October 18, 2012 11:11:33 AM by
The Draconian restrictions on freedom of speech and thought throughout American higher education are an extraordinarily dangerous but under-appreciated development. This is what motivated me to co-author the book The Shadow University: The Betrayal of Liberty on America’s Campuses in 1998 and to co-found the Foundation for Individual Rights (FIRE) in 1999, whose board of directors I chair. FIRE President Greg Lukianoff has now taken on the urgently important task of updating the dismal (although in some ways oddly entertaining, if not hilarious) picture in his new book Unlearning Liberty: Campus Censorship and the End of American Debate, now available on Amazon.

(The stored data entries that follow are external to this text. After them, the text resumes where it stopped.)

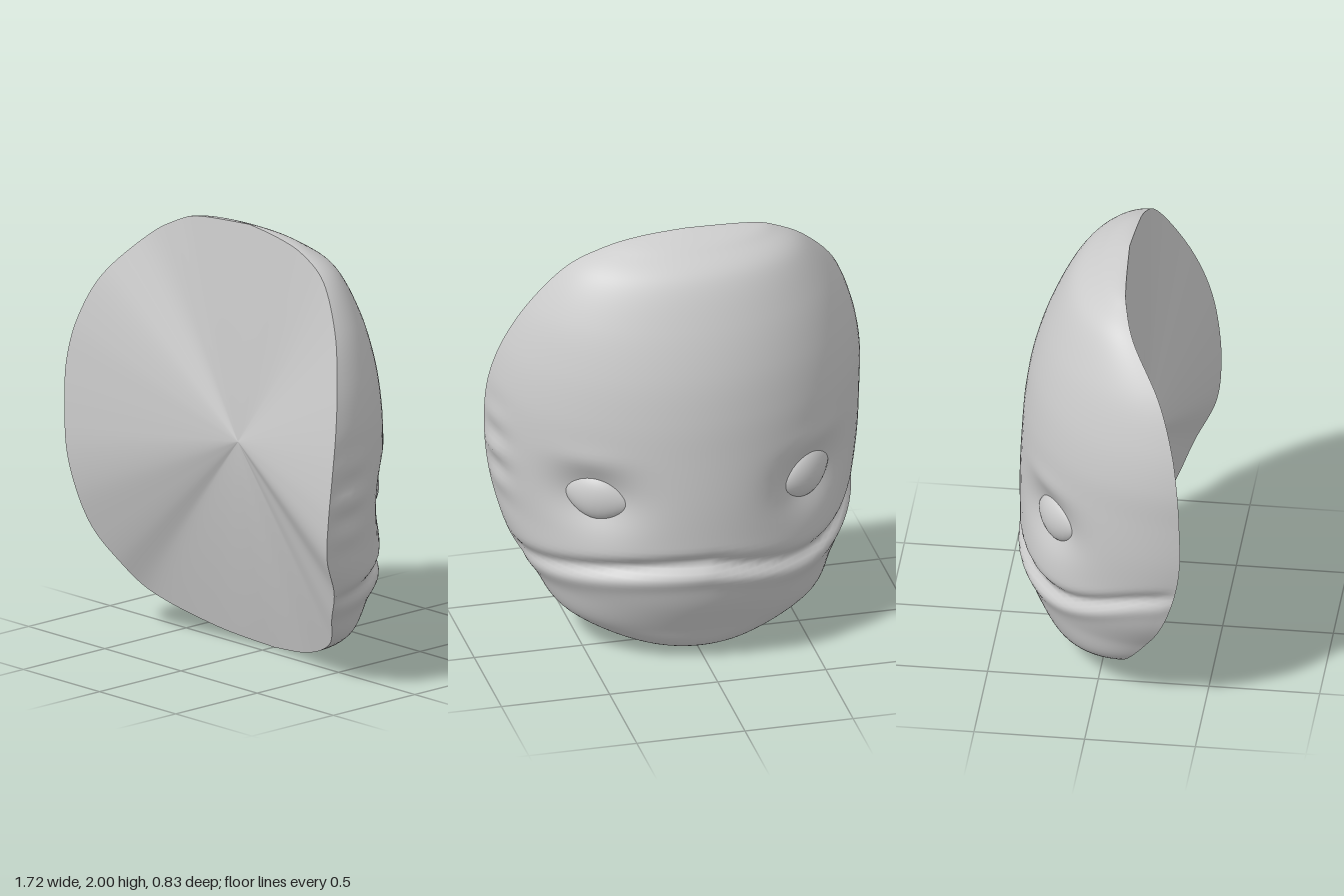
import * as THREE from 'three';

// Cross-sections, bottom to top:
// [y, width +x, width -x, rim z +x, rim z -x, face z]
const SECTIONS = [
  [0, 0, 0, -0.07, -0.07, -0.07],
  [0.05, 0.3, 0.3, 0, 0, -0.22],
  [0.17, 0.57, 0.59, 0.12, 0.12, -0.29],
  [0.33, 0.68, 0.7, 0.21, 0.24, -0.37],
  [0.48, 0.77, 0.78, 0.28, 0.32, -0.405],
  [0.66, 0.82, 0.82, 0.37, 0.38, -0.41],
  [0.85, 0.85, 0.85, 0.39, 0.41, -0.41],
  [1.06, 0.86, 0.86, 0.375, 0.41, -0.4],
  [1.25, 0.845, 0.86, 0.34, 0.4, -0.385],
  [1.45, 0.79, 0.82, 0.28, 0.37, -0.35],
  [1.66, 0.69, 0.73, 0.2, 0.3, -0.28],
  [1.85, 0.54, 0.57, 0.13, 0.17, -0.18],
  [1.94, 0.37, 0.43, 0.1, 0.12, -0.06],
  [1.98, 0.2, 0.3, 0.09, 0.1, 0.02],
  [2, 0, 0, 0.08, 0.08, 0.08],
];
const ROWS = (SECTIONS.length - 1) * 8;
const COLS = 56;
const EYE = { angle: 0.66, x: 0.475, y: 0.84, z: -0.175 };
const gauss = (d, width) => Math.exp(-((d / width) ** 2));

// Smoothly interpolated section; f counts sections from the bottom
function sectionAt(f) {
  const last = SECTIONS.length - 1;
  const i = Math.min(Math.floor(f), last - 1);
  const t = f - i;
  const at = (k) => SECTIONS[Math.max(0, Math.min(last, k))];
  return SECTIONS[0].map((_, c) => {
    const [p0, p1, p2, p3] = [at(i - 1)[c], at(i)[c], at(i + 1)[c], at(i + 2)[c]];
    const m1 = (p2 - p0) / 2, m2 = (p3 - p1) / 2, d = p1 - p2;
    return p1 + m1 * t + (-3 * d - 2 * m1 - m2) * t * t + (2 * d + m1 + m2) * t ** 3;
  });
}
const rowSection = (i) => sectionAt((i / ROWS) * (SECTIONS.length - 1));

// The mouth is lopsided: its -x end curls up, its +x end droops
function mouthHeight(angle) {
  const s = Math.abs(Math.sin(angle));
  if (angle < 0) return 0.545 - 0.14 * s + 0.25 * s ** 6;
  return 0.43 + 0.115 * Math.cos(angle) ** 1.5;
}

// Relief of the face: mouth groove, lower lip, eye sockets, brows and edge ripples
function relief(angle, y) {
  const a = Math.abs(angle);
  const fade = 0.4 + 0.6 * Math.cos(a);
  const aboveMouth = y - mouthHeight(Math.max(-1.57, Math.min(1.57, angle)));
  let d = -0.042 * fade * gauss(aboveMouth, 0.035);
  d += 0.015 * fade * gauss(aboveMouth + 0.07, 0.045);
  const across = (a - EYE.angle) * 0.84;
  d -= 0.075 * gauss(across, 0.2) * gauss(y - EYE.y, 0.14);
  d += 0.01 * gauss(across, 0.16) * gauss(y - EYE.y - 0.2, 0.06);
  if (angle > 0) d += 0.012 * gauss(a - 1.4, 0.15) * gauss(y - 0.9, 0.2) * Math.sin(y * 36);
  return d;
}

function facePoint(s, angle) {
  const [y, wp, wm, rp, rm, back] = s;
  const w = angle > 0 ? wp : wm;
  const rim = angle > 0 ? rp : rm;
  const onRim = Math.abs(angle) > 1.57;
  const d = onRim ? 0 : relief(angle, y) * Math.min(1, w / 0.5);
  return [
    (w + d) * Math.sin(angle), y,
    back + (rim - back) * (1 - Math.cos(angle)) - d * Math.cos(angle),
  ];
}

function meshGeometry(pos, index) {
  const g = new THREE.BufferGeometry();
  g.setAttribute('position', new THREE.Float32BufferAttribute(pos, 3));
  g.setIndex(index);
  g.computeVertexNormals();
  return g;
}

// Rounded face swept from rim to rim, section by section
function faceGeometry() {
  const pos = [], index = [];
  for (let i = 0; i <= ROWS; i++) {
    const s = rowSection(i);
    for (let j = 0; j <= COLS; j++) {
      pos.push(...facePoint(s, (j / COLS - 0.5) * Math.PI));
      if (i === ROWS || j === COLS) continue;
      const a = i * (COLS + 1) + j, b = a + 1, c = a + COLS + 1, e = c + 1;
      index.push(a, c, b, b, c, e);
    }
  }
  return meshGeometry(pos, index);
}

// Shallow saddle-like hollow: spokes from one centre point to the rim,
// rounding over where the rim falls behind the centre
function hollowGeometry() {
  const rim = [];
  for (let i = 0; i < ROWS; i++) rim.push(facePoint(rowSection(i), Math.PI / 2));
  for (let i = ROWS; i > 0; i--) rim.push(facePoint(rowSection(i), -Math.PI / 2));
  const [cy, cz] = [1, 0.15];
  const rings = 10, n = rim.length;
  const pos = [], index = [];
  for (let r = 0; r <= rings; r++) {
    const f = r / rings;
    for (let k = 0; k < n; k++) {
      const [x, y, z] = rim[k];
      pos.push(x * f, cy + (y - cy) * f, cz + (z - cz) * (z < cz ? f ** 1.3 : f));
      if (r === rings) continue;
      const a = r * n + k, b = r * n + ((k + 1) % n);
      index.push(a, a + n, b + n);
      if (r > 0) index.push(a, b + n, b);
    }
  }
  return meshGeometry(pos, index);
}

// Almond-shaped eyeball, pinched towards both corners
function eyeGeometry() {
  const g = new THREE.SphereGeometry(1, 28, 20);
  const p = g.attributes.position;
  for (let i = 0; i < p.count; i++) {
    const x = p.getX(i);
    const pinch = 1 - 0.35 * x * x;
    p.setXYZ(i, x * 0.17, p.getY(i) * 0.115 * pinch, p.getZ(i) * 0.07 * pinch);
  }
  g.computeVertexNormals();
  return g;
}

export function createModel() {
  const group = new THREE.Group();
  group.name = 'mask';
  const grey = new THREE.MeshStandardMaterial({ color: 0xcccccc });
  grey.name = 'light grey';
  const add = (name, geometry) => {
    const m = new THREE.Mesh(geometry, grey);
    m.name = name;
    group.add(m);
    return m;
  };

  add('face', faceGeometry());
  add('hollowFront', hollowGeometry());

  // Eyes sit deep in the sockets, outer corners raised
  const eye = eyeGeometry();
  for (const side of [1, -1]) {
    const m = add(side > 0 ? 'leftEye' : 'rightEye', eye);
    m.position.set(side * EYE.x, EYE.y, EYE.z);
    m.rotation.order = 'YXZ';
    m.rotation.y = Math.PI - side * 0.64;
    m.rotation.z = -side * 0.12;
  }
  return group;
}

In Unlearning Liberty, Lukianoff takes readers through the life of a modern-day college student, from orientation to the end of freshman year. He describes various examples from the past 15 years of horrendous (and yet typical) violations of university students’ free speech rights: a student in Indiana punished for reading a book, a student in Georgia expelled for a pro-environment collage he posted on Facebook, students at Yale banned from putting an F. Scott Fitzgerald quote on a T shirt, and students across the country corralled into tiny “free speech zones.” Lukianoff further demonstrates how our universities’ cultures of censorship are bleeding into the larger society and stunting our ability as a nation to engage in rational discussion.

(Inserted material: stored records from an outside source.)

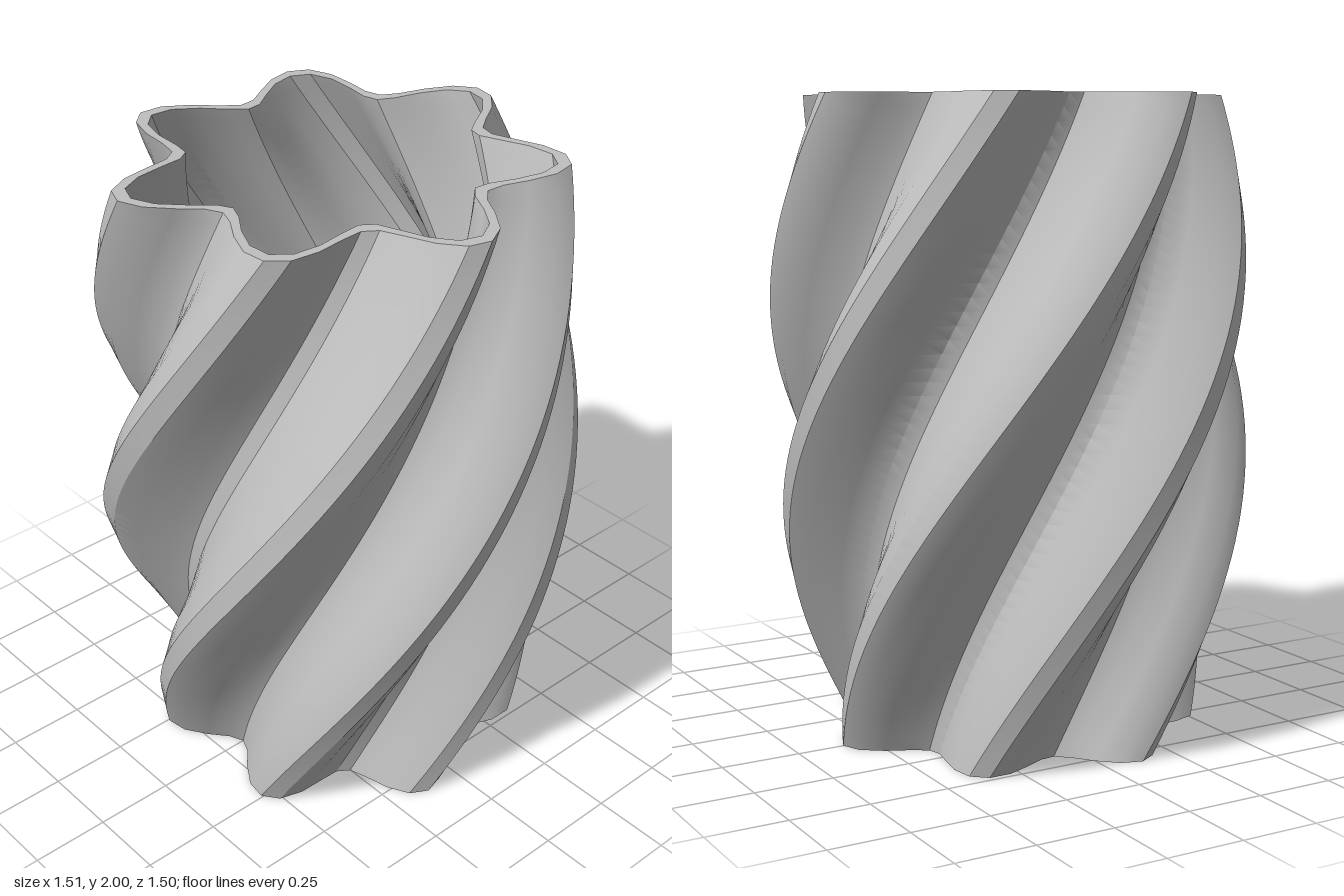
import * as THREE from 'three';
import { toCreasedNormals } from 'three/addons/utils/BufferGeometryUtils.js';

const SIDES = 60, STEPS = 48, LOBES = 7;
const HEIGHT = 2, FLOOR = 0.06, WALL = 0.04;
const TWIST = THREE.MathUtils.degToRad(110);

// One lobed cross-section, scaled and twisted by its height
function ring(y, inset = 0) {
  const t = y / HEIGHT;
  const tip = 0.6 + 0.08 * t + 0.12 * Math.sin(Math.PI * t);
  return Array.from({ length: SIDES }, (_, j) => {
    const u = (j / SIDES) * Math.PI * 2;
    const r = tip * (0.853 + 0.147 * Math.cos(LOBES * u)) - inset;
    const a = u + TWIST * t;
    return [r * Math.cos(a), y, -r * Math.sin(a)];
  });
}

// Ring shrunk to a point, for flat caps
const centre = (y) => Array.from({ length: SIDES }, () => [0, y, 0]);

// Stack of rings from one height to another
function wall(from, to, inset) {
  return Array.from({ length: STEPS + 1 }, (_, i) => ring(from + ((to - from) * i) / STEPS, inset));
}

// Skin between successive rings, skipping collapsed triangles
function skin(rings) {
  const pos = [];
  const tri = (a, b, c) => {
    const same = (p, q) => p.every((v, k) => v === q[k]);
    if (!same(a, b) && !same(b, c) && !same(a, c)) pos.push(...a, ...b, ...c);
  };
  for (let i = 0; i < rings.length - 1; i++) {
    for (let j = 0; j < SIDES; j++) {
      const k = (j + 1) % SIDES;
      const [lo, hi] = [rings[i], rings[i + 1]];
      tri(lo[j], lo[k], hi[j]);
      tri(lo[k], hi[k], hi[j]);
    }
  }
  const geo = new THREE.BufferGeometry();
  geo.setAttribute('position', new THREE.Float32BufferAttribute(pos, 3));
  return toCreasedNormals(geo, 0.55);
}

export function createModel() {
  const group = new THREE.Group();
  group.name = 'twistedVase';
  const grey = new THREE.MeshStandardMaterial({ color: 0xbfbfbf });
  grey.name = 'grey';

  const parts = {
    base: [centre(0), ring(0)],
    outerWall: wall(0, HEIGHT, 0),
    rim: [ring(HEIGHT), ring(HEIGHT, WALL)],
    innerWall: wall(HEIGHT, FLOOR, WALL),
    innerFloor: [ring(FLOOR, WALL), centre(FLOOR)],
  };
  for (const [name, rings] of Object.entries(parts)) {
    const mesh = new THREE.Mesh(skin(rings), grey);
    mesh.name = name;
    group.add(mesh);
  }
  return group;
}
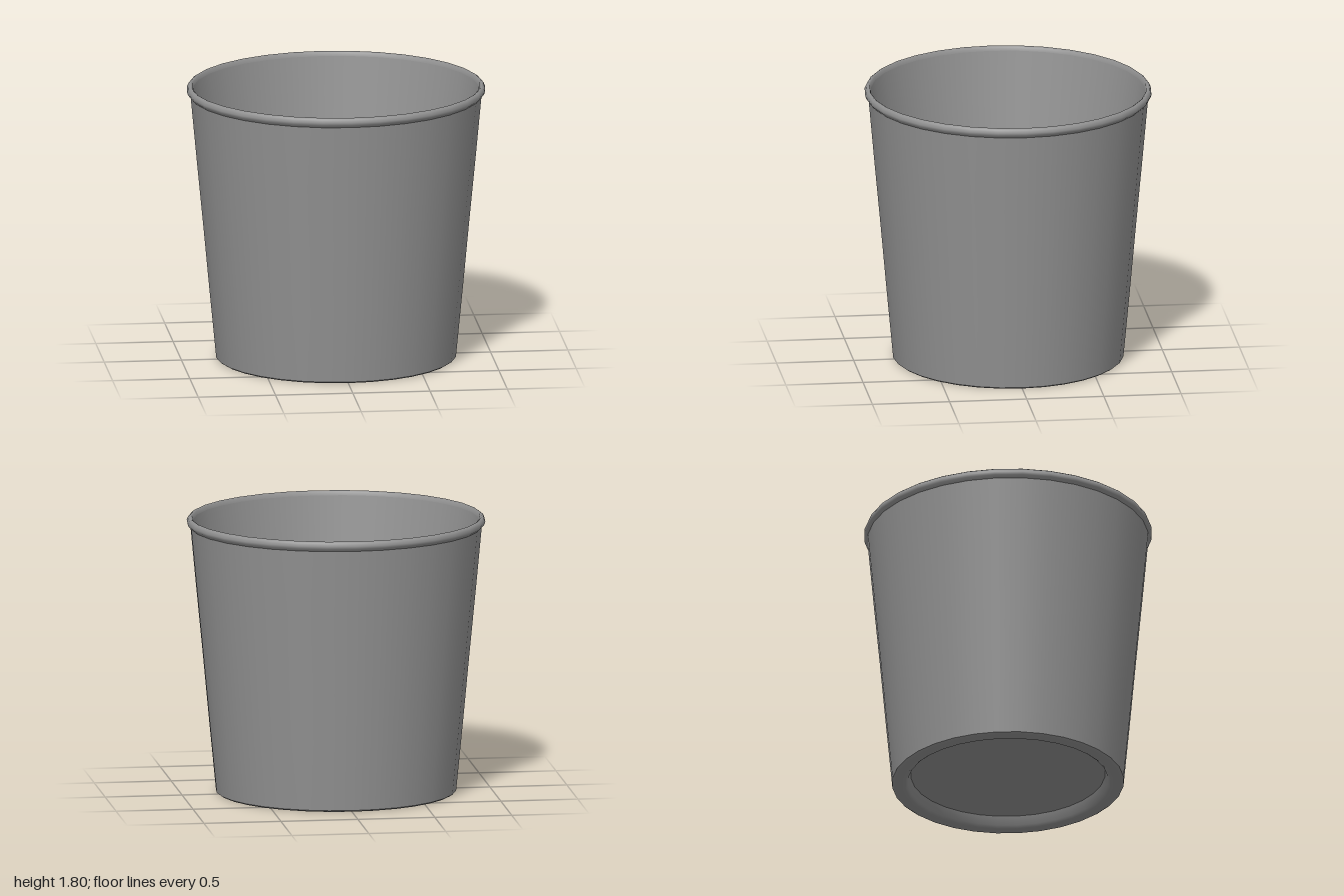
import * as THREE from 'three';

const SIDES = 32;
const DEPTH = 0.96; // the tub is slightly oval, narrower front to back

export function createModel() {
  const model = new THREE.Group();
  model.name = 'tub';
  const grey = new THREE.MeshStandardMaterial({ color: 0x929292 });
  grey.name = 'plain grey';

  // Turns a [radius, height] profile; each part keeps its own smooth normals
  function turn(name, profile) {
    const points = profile.map(([r, y]) => new THREE.Vector2(r, y));
    const geometry = new THREE.LatheGeometry(points, SIDES);
    geometry.scale(1, 1, DEPTH);
    const mesh = new THREE.Mesh(geometry, grey);
    mesh.name = name;
    model.add(mesh);
  }

  // Underside: recessed base panel inside a foot ring
  turn('basePanel', [[0, 0.07], [0.65, 0.07]]);
  turn('footRing', [[0.65, 0.07], [0.67, 0.015], [0.69, 0], [0.76, 0], [0.775, 0.01]]);

  // Tapered outer wall
  turn('outerWall', [[0.775, 0.01], [0.818, 0.45], [0.86, 0.9], [0.901, 1.32], [0.94, 1.735]]);

  // Rolled lip
  turn('rim', [[0.94, 1.735], [0.957, 1.752], [0.963, 1.77], [0.954, 1.79],
    [0.94, 1.8], [0.928, 1.793], [0.922, 1.77]]);

  // Inside wall and floor
  turn('innerWall', [[0.922, 1.77], [0.65, 0.12]]);
  turn('floor', [[0.65, 0.12], [0, 0.12]]);

  return model;
}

I highly recommend Unlearning Liberty: Campus Censorship and the End of American Debate to all those concerned with the future of liberty and open debate in America.
October 10, 2012 2:05:51 PM by
On September 27, Wendy Kaminer and I appeared together on WBZ 1030's NightSide with Dan Rea for the inaugural broadcast of our soon-to-be-recurring "On Liberty" segment--a project that has been brewing for many years. During the show we discussed the violent protests in the Muslim world supposedly incited by the "Innocence of Muslims" YouTube video, and then opened up the phone lines for callers. The calls led us to an array of First Amendment issues, from flag burning to students' free speech rights to the infamous "shouting fire in a crowded theater," which has become a kind of slogan for would-be censors in recent years.
It was a gripping conversation, and is well worth a listen. You can find it as a podcast on the CBS Boston/WBZ website.
The next installment of "On Liberty" will be on air during the rapidly-approaching holiday season, and will focus on religion in the public sphere.
October 09, 2012 11:33:52 AM by
Massachusetts voters face a question of profound importance on the ballot this November. That is, whether to approve the Death with Dignity Act, which would permit physicians to prescribe life-ending medication to patients with incurable disease and less than six months to live. In a recent column for the Boston Herald, co-authored with my research assistant Juliana DeVries, we argue that personal liberty should govern this most personal area of life: one’s own death. If terminally-ill adults want to end their lives and their suffering, the government should allow them the merciful option of doing so.
The column after the jump...
October 04, 2012 11:59:31 AM by
Many of you have heard of the ongoing cheating scandal at Harvard, in which 125 students in a class called “Introduction to Congress” were accused of cheating on a take-home final exam. Harvard’s administrators have initiated a vast inquiry into the allegations, pledging to adjudicate each student’s case separately before the notorious Administrative Board. However, doubts have been expressed here and there over whether Harvard’s cheating rules, and the professor’s and teaching assistants’ instructions to the students, were sufficiently clear to function as a fair basis for these allegations in all cases.
In our recent piece for Minding the Campus, my research assistant Zachary Bloom and I offer the case of John McCoy, a former Harvard Extension School student falsely accused of cheating on an exam, as an object lesson in why one should be skeptical of these kinds of charges emanating from Harvard, and of the reliability of the Administrative Board to actually come to a fair and rational decision on allegations of cheating. McCoy’s battles with implacable administrators show that Harvard’s disciplinary system is a far cry from the truth-finding apparatus that it claims to be.
October 03, 2012 2:23:21 PM by
John Silber, the former Boston University president who passed away last Thursday, September 27th, was known for many things. I tussled with him here and there, such as when he tried to fire some leftist members of the faculty whose academic freedom, I thought, protected them from such action. However, I also witnessed his principled attempt to fight back against the idiocy of the university thought police that remains a plague in American higher education.
In my most recent piece for ThePhoenix.com, however, I tell a less well-known Silber story that illustrates his courage and integrity. In 1986, federal prosecutors tried to get Silber to finger then Boston Mayor Kevin White in a corruption investigation of City Hall. They subpoenaed Silber to testify before a secret anti-corruption grand jury. Instead of invoking the Fifth Amendment privilege against self-incrimination, Silber took the witness stand and told it like it is. The feds proved not up to the task of getting Silber (in Alan Dershowitz’ immortal phrase) not only to sing, but also to compose.
The column after the jump...